When in a Crisis, Consider Better Wine
Wine in Alto Douro
The excavator ate its way into the side of the mountain. Slowly, the rocky slope took shape and began to resemble the rest of the well-kept vineyards that spread out in every direction. The Quinta do Vale Meão winery in Portugal’s Alto Douro wine region was planting new vines after an explosive and surprising demand had left its wine cellars empty. The region had been world-famous for its sweet port wines for centuries, but people had now discovered its dry reds and whites, too.
Francisco Olazabal, the owner of the winery, walked around the muddy fields, picking up handfuls of soil. He sniffed at the earth, exchanged a few words with the construction workers and gestured at me to get in his car.
“Get in, let me show you the old vineyards,” he said.
On the way to our next stop he told me about how the Portuguese wine trade had experienced surprising growth while the rest of the country had been on the brink of bankruptcy. The industry had invested in education—sending winemakers to train in France and Italy, and acquiring winemaking equipment from abroad—and it had paid off.
Francisco pointed at newly planted vineyards, all naked and new. “It’s expensive, planting new vineyards in mountains, but it’s our shot. I hope it’ll be worth the investment,” he said. Not long ago, the winery had been forced to reject prospective customers because it didn’t have enough bottles to keep up with the demand for dry Portuguese wines.

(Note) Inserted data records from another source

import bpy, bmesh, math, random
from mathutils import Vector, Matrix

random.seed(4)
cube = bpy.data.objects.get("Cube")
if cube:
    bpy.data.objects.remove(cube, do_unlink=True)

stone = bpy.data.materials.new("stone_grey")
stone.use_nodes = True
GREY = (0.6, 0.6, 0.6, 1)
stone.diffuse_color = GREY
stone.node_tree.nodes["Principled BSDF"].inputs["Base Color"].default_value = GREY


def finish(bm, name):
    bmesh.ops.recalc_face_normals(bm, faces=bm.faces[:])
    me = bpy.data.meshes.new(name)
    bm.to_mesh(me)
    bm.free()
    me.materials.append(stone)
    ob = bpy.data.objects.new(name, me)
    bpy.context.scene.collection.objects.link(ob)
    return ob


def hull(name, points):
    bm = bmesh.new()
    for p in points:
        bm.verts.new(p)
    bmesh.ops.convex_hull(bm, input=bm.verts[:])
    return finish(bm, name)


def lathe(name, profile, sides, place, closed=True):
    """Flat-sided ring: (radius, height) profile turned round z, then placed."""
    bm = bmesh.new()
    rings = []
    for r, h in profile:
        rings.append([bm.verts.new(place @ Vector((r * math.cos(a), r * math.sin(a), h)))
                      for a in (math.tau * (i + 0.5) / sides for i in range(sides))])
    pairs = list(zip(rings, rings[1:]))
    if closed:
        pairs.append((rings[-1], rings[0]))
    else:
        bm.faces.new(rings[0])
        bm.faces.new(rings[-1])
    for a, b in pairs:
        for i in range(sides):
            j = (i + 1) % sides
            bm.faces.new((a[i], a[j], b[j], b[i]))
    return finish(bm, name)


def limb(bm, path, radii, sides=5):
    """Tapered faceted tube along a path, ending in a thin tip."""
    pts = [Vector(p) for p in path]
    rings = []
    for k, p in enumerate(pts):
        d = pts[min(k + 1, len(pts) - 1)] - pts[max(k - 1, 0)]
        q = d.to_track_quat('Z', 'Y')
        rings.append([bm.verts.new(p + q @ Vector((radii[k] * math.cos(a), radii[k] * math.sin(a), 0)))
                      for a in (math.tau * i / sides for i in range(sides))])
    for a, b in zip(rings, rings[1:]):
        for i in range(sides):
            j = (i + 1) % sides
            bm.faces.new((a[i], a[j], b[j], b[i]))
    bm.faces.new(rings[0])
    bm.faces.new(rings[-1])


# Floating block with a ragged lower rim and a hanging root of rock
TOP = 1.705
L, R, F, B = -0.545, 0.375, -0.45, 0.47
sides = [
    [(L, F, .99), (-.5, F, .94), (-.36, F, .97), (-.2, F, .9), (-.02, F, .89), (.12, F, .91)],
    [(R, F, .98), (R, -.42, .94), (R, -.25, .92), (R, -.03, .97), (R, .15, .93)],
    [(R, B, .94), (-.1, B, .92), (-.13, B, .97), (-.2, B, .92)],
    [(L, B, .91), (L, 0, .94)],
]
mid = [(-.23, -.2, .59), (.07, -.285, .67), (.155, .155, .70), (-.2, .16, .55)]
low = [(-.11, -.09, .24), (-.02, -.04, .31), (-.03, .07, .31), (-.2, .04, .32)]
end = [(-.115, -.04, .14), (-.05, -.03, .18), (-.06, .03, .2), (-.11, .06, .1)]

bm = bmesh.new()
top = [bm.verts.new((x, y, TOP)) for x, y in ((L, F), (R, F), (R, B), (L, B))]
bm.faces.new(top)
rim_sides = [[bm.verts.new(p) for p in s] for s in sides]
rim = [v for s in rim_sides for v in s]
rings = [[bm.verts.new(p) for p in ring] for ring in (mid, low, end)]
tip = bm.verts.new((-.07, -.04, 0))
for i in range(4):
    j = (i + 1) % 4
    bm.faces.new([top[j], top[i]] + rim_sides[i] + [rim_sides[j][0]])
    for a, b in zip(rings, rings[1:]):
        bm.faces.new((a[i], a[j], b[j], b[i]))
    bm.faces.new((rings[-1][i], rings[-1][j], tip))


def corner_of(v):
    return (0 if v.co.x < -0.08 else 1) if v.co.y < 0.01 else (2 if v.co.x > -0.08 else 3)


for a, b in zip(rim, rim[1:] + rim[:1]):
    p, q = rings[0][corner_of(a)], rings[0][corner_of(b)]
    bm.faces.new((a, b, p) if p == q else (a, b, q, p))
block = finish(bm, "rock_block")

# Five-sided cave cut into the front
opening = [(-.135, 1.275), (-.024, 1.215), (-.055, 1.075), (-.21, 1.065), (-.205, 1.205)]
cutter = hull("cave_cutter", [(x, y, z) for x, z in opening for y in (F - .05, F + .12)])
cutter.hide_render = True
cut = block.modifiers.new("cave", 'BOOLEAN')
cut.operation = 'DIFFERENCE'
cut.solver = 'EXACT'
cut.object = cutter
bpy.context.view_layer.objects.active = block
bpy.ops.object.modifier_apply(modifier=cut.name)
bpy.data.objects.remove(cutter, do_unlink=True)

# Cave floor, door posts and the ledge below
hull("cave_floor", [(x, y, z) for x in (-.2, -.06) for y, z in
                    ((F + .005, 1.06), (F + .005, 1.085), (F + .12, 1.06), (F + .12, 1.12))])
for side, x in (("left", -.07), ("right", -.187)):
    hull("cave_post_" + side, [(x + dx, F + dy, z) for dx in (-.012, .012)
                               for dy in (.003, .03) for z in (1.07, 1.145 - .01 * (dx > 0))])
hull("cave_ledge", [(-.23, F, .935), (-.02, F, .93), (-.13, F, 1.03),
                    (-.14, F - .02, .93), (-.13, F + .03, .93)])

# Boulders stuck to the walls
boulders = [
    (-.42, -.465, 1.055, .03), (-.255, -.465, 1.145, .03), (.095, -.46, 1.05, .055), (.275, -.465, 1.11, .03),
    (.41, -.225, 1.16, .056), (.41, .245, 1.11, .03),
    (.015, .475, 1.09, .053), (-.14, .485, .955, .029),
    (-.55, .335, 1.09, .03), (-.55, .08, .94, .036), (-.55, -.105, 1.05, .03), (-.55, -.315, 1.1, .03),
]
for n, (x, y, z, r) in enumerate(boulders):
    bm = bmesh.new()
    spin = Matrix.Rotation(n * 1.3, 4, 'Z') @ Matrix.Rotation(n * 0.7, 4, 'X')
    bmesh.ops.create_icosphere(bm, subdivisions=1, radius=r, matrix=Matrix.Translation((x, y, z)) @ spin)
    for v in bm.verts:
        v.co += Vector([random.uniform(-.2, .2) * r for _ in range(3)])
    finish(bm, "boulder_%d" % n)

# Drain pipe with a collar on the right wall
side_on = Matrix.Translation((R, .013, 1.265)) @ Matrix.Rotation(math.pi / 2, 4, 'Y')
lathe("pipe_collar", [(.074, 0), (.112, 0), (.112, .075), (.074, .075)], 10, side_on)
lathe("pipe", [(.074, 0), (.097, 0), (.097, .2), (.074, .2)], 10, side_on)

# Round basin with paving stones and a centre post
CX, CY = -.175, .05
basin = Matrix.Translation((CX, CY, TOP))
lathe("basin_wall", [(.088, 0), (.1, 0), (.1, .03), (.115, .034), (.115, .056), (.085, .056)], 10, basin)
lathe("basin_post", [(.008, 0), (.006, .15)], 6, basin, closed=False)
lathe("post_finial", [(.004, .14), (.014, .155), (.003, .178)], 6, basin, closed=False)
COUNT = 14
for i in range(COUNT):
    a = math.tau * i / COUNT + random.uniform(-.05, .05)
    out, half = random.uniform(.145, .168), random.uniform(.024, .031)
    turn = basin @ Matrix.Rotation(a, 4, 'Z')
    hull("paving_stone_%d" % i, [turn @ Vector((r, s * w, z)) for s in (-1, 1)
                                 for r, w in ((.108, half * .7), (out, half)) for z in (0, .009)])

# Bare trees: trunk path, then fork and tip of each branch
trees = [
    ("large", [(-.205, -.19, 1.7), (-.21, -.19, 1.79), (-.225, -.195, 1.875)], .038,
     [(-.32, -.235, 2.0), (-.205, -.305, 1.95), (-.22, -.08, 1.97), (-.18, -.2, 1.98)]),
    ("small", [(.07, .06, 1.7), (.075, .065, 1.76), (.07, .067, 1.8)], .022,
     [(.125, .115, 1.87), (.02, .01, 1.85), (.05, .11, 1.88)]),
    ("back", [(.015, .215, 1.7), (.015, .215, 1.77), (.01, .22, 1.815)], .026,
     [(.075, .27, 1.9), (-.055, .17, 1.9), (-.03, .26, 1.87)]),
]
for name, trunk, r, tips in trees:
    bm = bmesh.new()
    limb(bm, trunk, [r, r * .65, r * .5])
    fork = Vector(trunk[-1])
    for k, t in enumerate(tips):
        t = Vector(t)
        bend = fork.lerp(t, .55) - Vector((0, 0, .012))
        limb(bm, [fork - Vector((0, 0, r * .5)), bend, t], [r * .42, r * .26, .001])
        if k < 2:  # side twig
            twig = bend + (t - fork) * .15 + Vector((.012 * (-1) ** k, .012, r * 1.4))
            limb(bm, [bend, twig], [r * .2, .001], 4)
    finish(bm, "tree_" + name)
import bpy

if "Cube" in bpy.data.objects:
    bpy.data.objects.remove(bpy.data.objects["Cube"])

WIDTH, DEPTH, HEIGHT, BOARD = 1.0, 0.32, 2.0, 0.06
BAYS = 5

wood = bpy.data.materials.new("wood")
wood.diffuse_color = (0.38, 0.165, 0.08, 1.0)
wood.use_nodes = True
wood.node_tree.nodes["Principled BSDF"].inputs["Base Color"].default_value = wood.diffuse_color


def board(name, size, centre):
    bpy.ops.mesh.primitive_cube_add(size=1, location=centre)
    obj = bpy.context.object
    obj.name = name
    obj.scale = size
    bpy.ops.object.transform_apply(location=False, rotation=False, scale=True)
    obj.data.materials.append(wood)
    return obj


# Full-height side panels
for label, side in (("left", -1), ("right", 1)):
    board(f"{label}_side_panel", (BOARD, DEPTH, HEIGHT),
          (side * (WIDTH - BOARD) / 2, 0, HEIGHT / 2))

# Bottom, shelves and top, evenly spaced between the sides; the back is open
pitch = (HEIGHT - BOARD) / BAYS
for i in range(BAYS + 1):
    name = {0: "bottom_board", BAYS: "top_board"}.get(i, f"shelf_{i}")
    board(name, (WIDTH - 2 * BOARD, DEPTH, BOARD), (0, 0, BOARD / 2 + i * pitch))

We drove back to the heart of the winery, a mansion in the middle of the vineyards. After a tour of the cellars, Francisco led me into a dining room, where winemakers, engineers, and architects involved in the expansion of the winery were gathered for a business lunch—with wine, of course.
I was a newbie reporter and an amateur wine aficionado, reading and writing about wines I couldn’t afford on my intern salary. Now some of them were right in front me, and Francisco kept topping up my glass.
The men were complaining about the Portuguese government, the European Union and the IMF, and lauding the wines being passed around the table.
I asked what had caused the sudden spike in sales in the wine industry at a time of countrywide crisis. Francisco looked at me, surprised.
“The wines got better. What other reason could there be?” he said.
I took another sip and agreed.